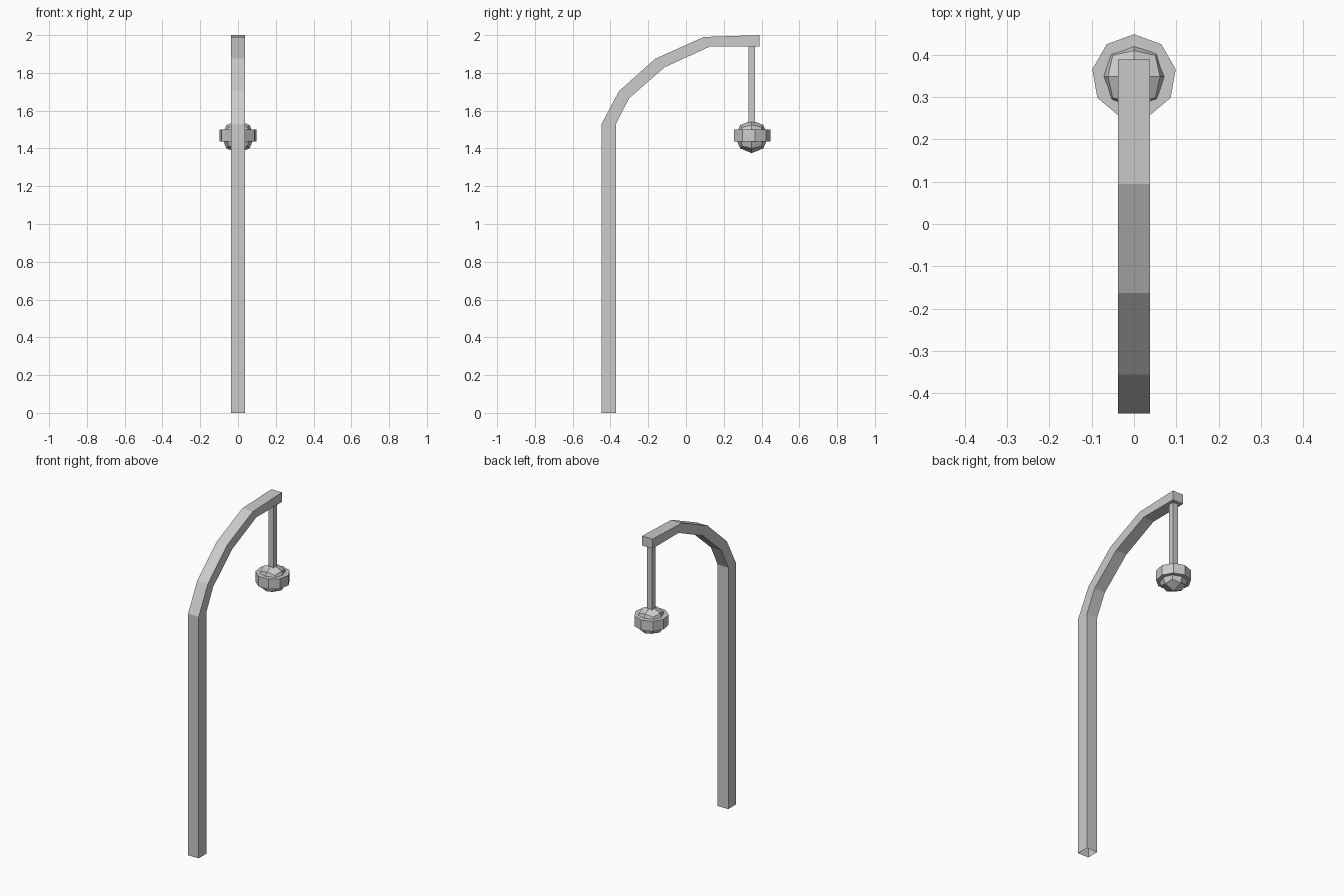
import bpy, bmesh
from math import pi
from mathutils import Vector

if "Cube" in bpy.data.objects:
    bpy.data.objects.remove(bpy.data.objects["Cube"])

LAMP_Y = 0.348


def make_object(name, bm):
    bmesh.ops.recalc_face_normals(bm, faces=bm.faces)
    mesh = bpy.data.meshes.new(name)
    bm.to_mesh(mesh)
    bm.free()
    obj = bpy.data.objects.new(name, mesh)
    bpy.context.collection.objects.link(obj)
    return obj


def loft(name, rings, cap_start, cap_end):
    bm = bmesh.new()
    loops = [[bm.verts.new(p) for p in ring] for ring in rings]
    for a, b in zip(loops, loops[1:]):
        for i in range(len(a)):
            j = (i + 1) % len(a)
            bm.faces.new((a[i], a[j], b[j], b[i]))
    if cap_start:
        bm.faces.new(loops[0])
    if cap_end:
        bm.faces.new(loops[-1])
    return make_object(name, bm)


# Square post bending into the arm: outer and inner (y, z) at each bend, open foot
w = 0.0375
outer = [(-0.447, 0), (-0.447, 1.53), (-0.355, 1.703), (-0.163, 1.875), (0.094, 1.99), (0.388, 2.0)]
inner = [(-0.37, 0), (-0.37, 1.53), (-0.302, 1.665), (-0.113, 1.83), (0.128, 1.94), (0.388, 1.94)]
rings = [[(-w, *o), (w, *o), (w, *i), (-w, *i)] for o, i in zip(outer, inner)]
loft("post_and_arm", rings, False, True)

# Square hanging rod
h = 0.0175
rod = [[(x, LAMP_Y + y, z) for x, y in ((-h, -h), (h, -h), (h, h), (-h, h))]
       for z in (1.945, 1.535)]
loft("hanging_rod", rod, False, False)

# Faceted globe: a cube split in two each way and rounded into a sphere
bm = bmesh.new()
bmesh.ops.create_cube(bm, size=2)
bmesh.ops.subdivide_edges(bm, edges=bm.edges[:], cuts=1, use_grid_fill=True)
for v in bm.verts:
    v.co = v.co.normalized() * 0.087 + Vector((0, LAMP_Y, 1.462))
make_object("lamp_globe", bm)

# Nine-sided band around the globe
bpy.ops.mesh.primitive_cylinder_add(vertices=9, radius=0.1, depth=0.064,
                                    location=(0, LAMP_Y, 1.468))
bpy.context.object.name = "lamp_band"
_____
*PROMPT*
Could you output all of the entries above exactly? Leave the pictures out.

*TASK OUTPUT*
import bpy, bmesh
from math import pi
from mathutils import Vector

if "Cube" in bpy.data.objects:
    bpy.data.objects.remove(bpy.data.objects["Cube"])

LAMP_Y = 0.348


def make_object(name, bm):
    bmesh.ops.recalc_face_normals(bm, faces=bm.faces)
    mesh = bpy.data.meshes.new(name)
    bm.to_mesh(mesh)
    bm.free()
    obj = bpy.data.objects.new(name, mesh)
    bpy.context.collection.objects.link(obj)
    return obj


def loft(name, rings, cap_start, cap_end):
    bm = bmesh.new()
    loops = [[bm.verts.new(p) for p in ring] for ring in rings]
    for a, b in zip(loops, loops[1:]):
        for i in range(len(a)):
            j = (i + 1) % len(a)
            bm.faces.new((a[i], a[j], b[j], b[i]))
    if cap_start:
        bm.faces.new(loops[0])
    if cap_end:
        bm.faces.new(loops[-1])
    return make_object(name, bm)


# Square post bending into the arm: outer and inner (y, z) at each bend, open foot
w = 0.0375
outer = [(-0.447, 0), (-0.447, 1.53), (-0.355, 1.703), (-0.163, 1.875), (0.094, 1.99), (0.388, 2.0)]
inner = [(-0.37, 0), (-0.37, 1.53), (-0.302, 1.665), (-0.113, 1.83), (0.128, 1.94), (0.388, 1.94)]
rings = [[(-w, *o), (w, *o), (w, *i), (-w, *i)] for o, i in zip(outer, inner)]
loft("post_and_arm", rings, False, True)

# Square hanging rod
h = 0.0175
rod = [[(x, LAMP_Y + y, z) for x, y in ((-h, -h), (h, -h), (h, h), (-h, h))]
       for z in (1.945, 1.535)]
loft("hanging_rod", rod, False, False)

# Faceted globe: a cube split in two each way and rounded into a sphere
bm = bmesh.new()
bmesh.ops.create_cube(bm, size=2)
bmesh.ops.subdivide_edges(bm, edges=bm.edges[:], cuts=1, use_grid_fill=True)
for v in bm.verts:
    v.co = v.co.normalized() * 0.087 + Vector((0, LAMP_Y, 1.462))
make_object("lamp_globe", bm)

# Nine-sided band around the globe
bpy.ops.mesh.primitive_cylinder_add(vertices=9, radius=0.1, depth=0.064,
                                    location=(0, LAMP_Y, 1.468))
bpy.context.object.name = "lamp_band"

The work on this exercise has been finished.